[TASK ITEM]
Present the data once more in exactly its original form.

------ SUPPLIED MATERIAL ------

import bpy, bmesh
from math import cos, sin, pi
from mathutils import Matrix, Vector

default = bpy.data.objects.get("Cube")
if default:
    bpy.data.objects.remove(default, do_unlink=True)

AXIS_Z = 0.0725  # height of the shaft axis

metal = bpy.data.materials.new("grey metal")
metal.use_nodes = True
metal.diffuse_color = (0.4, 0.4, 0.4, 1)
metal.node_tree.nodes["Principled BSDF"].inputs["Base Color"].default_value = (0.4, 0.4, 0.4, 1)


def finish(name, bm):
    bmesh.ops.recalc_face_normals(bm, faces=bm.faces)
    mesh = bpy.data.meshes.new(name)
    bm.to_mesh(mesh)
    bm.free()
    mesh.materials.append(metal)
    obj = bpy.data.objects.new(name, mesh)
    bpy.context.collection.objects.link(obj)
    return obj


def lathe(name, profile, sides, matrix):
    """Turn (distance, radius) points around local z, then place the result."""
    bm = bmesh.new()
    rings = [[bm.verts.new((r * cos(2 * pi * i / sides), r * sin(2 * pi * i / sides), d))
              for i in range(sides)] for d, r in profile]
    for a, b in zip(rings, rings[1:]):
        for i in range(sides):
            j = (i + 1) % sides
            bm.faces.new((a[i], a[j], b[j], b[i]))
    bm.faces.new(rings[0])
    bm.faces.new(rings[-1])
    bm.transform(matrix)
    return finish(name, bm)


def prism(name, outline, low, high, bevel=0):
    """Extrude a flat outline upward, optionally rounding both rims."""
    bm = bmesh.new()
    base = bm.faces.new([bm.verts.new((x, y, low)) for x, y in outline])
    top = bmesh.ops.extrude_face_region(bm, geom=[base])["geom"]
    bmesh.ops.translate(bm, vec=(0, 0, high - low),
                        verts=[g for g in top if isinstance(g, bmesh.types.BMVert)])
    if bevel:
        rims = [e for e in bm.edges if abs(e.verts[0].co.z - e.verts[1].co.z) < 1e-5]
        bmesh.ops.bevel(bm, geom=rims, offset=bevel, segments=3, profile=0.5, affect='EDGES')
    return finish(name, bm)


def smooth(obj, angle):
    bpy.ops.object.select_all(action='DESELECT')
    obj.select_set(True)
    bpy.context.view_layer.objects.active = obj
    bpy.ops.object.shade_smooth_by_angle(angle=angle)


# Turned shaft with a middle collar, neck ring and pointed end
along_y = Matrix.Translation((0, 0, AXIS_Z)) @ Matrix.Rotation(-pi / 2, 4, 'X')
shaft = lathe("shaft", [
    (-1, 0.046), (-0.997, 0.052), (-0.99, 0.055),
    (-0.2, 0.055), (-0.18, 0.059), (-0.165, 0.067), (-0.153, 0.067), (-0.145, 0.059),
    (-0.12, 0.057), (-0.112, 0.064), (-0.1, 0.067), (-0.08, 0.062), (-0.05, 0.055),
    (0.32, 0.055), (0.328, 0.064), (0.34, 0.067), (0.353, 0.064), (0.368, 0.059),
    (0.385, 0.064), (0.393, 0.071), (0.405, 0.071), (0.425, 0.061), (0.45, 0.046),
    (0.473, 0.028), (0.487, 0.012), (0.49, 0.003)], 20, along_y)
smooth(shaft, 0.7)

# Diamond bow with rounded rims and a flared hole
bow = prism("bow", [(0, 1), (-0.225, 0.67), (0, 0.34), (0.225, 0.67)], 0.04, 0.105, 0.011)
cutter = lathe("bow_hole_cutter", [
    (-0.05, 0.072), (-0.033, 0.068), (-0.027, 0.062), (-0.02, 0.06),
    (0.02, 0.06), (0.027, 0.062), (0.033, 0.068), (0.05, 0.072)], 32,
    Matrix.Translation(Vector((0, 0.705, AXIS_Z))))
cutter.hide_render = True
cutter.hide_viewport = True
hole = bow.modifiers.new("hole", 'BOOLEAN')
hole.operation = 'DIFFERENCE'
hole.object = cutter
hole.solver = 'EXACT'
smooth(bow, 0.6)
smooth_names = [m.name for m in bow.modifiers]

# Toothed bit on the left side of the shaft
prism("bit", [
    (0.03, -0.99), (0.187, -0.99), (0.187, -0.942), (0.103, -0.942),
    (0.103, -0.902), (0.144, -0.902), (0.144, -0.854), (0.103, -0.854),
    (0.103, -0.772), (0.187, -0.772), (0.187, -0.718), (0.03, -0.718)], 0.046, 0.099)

------

[WRITTEN REPLY]
import bpy, bmesh
from math import cos, sin, pi
from mathutils import Matrix, Vector

default = bpy.data.objects.get("Cube")
if default:
    bpy.data.objects.remove(default, do_unlink=True)

AXIS_Z = 0.0725  # height of the shaft axis

metal = bpy.data.materials.new("grey metal")
metal.use_nodes = True
metal.diffuse_color = (0.4, 0.4, 0.4, 1)
metal.node_tree.nodes["Principled BSDF"].inputs["Base Color"].default_value = (0.4, 0.4, 0.4, 1)


def finish(name, bm):
    bmesh.ops.recalc_face_normals(bm, faces=bm.faces)
    mesh = bpy.data.meshes.new(name)
    bm.to_mesh(mesh)
    bm.free()
    mesh.materials.append(metal)
    obj = bpy.data.objects.new(name, mesh)
    bpy.context.collection.objects.link(obj)
    return obj


def lathe(name, profile, sides, matrix):
    """Turn (distance, radius) points around local z, then place the result."""
    bm = bmesh.new()
    rings = [[bm.verts.new((r * cos(2 * pi * i / sides), r * sin(2 * pi * i / sides), d))
              for i in range(sides)] for d, r in profile]
    for a, b in zip(rings, rings[1:]):
        for i in range(sides):
            j = (i + 1) % sides
            bm.faces.new((a[i], a[j], b[j], b[i]))
    bm.faces.new(rings[0])
    bm.faces.new(rings[-1])
    bm.transform(matrix)
    return finish(name, bm)


def prism(name, outline, low, high, bevel=0):
    """Extrude a flat outline upward, optionally rounding both rims."""
    bm = bmesh.new()
    base = bm.faces.new([bm.verts.new((x, y, low)) for x, y in outline])
    top = bmesh.ops.extrude_face_region(bm, geom=[base])["geom"]
    bmesh.ops.translate(bm, vec=(0, 0, high - low),
                        verts=[g for g in top if isinstance(g, bmesh.types.BMVert)])
    if bevel:
        rims = [e for e in bm.edges if abs(e.verts[0].co.z - e.verts[1].co.z) < 1e-5]
        bmesh.ops.bevel(bm, geom=rims, offset=bevel, segments=3, profile=0.5, affect='EDGES')
    return finish(name, bm)


def smooth(obj, angle):
    bpy.ops.object.select_all(action='DESELECT')
    obj.select_set(True)
    bpy.context.view_layer.objects.active = obj
    bpy.ops.object.shade_smooth_by_angle(angle=angle)


# Turned shaft with a middle collar, neck ring and pointed end
along_y = Matrix.Translation((0, 0, AXIS_Z)) @ Matrix.Rotation(-pi / 2, 4, 'X')
shaft = lathe("shaft", [
    (-1, 0.046), (-0.997, 0.052), (-0.99, 0.055),
    (-0.2, 0.055), (-0.18, 0.059), (-0.165, 0.067), (-0.153, 0.067), (-0.145, 0.059),
    (-0.12, 0.057), (-0.112, 0.064), (-0.1, 0.067), (-0.08, 0.062), (-0.05, 0.055),
    (0.32, 0.055), (0.328, 0.064), (0.34, 0.067), (0.353, 0.064), (0.368, 0.059),
    (0.385, 0.064), (0.393, 0.071), (0.405, 0.071), (0.425, 0.061), (0.45, 0.046),
    (0.473, 0.028), (0.487, 0.012), (0.49, 0.003)], 20, along_y)
smooth(shaft, 0.7)

# Diamond bow with rounded rims and a flared hole
bow = prism("bow", [(0, 1), (-0.225, 0.67), (0, 0.34), (0.225, 0.67)], 0.04, 0.105, 0.011)
cutter = lathe("bow_hole_cutter", [
    (-0.05, 0.072), (-0.033, 0.068), (-0.027, 0.062), (-0.02, 0.06),
    (0.02, 0.06), (0.027, 0.062), (0.033, 0.068), (0.05, 0.072)], 32,
    Matrix.Translation(Vector((0, 0.705, AXIS_Z))))
cutter.hide_render = True
cutter.hide_viewport = True
hole = bow.modifiers.new("hole", 'BOOLEAN')
hole.operation = 'DIFFERENCE'
hole.object = cutter
hole.solver = 'EXACT'
smooth(bow, 0.6)
smooth_names = [m.name for m in bow.modifiers]

# Toothed bit on the left side of the shaft
prism("bit", [
    (0.03, -0.99), (0.187, -0.99), (0.187, -0.942), (0.103, -0.942),
    (0.103, -0.902), (0.144, -0.902), (0.144, -0.854), (0.103, -0.854),
    (0.103, -0.772), (0.187, -0.772), (0.187, -0.718), (0.03, -0.718)], 0.046, 0.099)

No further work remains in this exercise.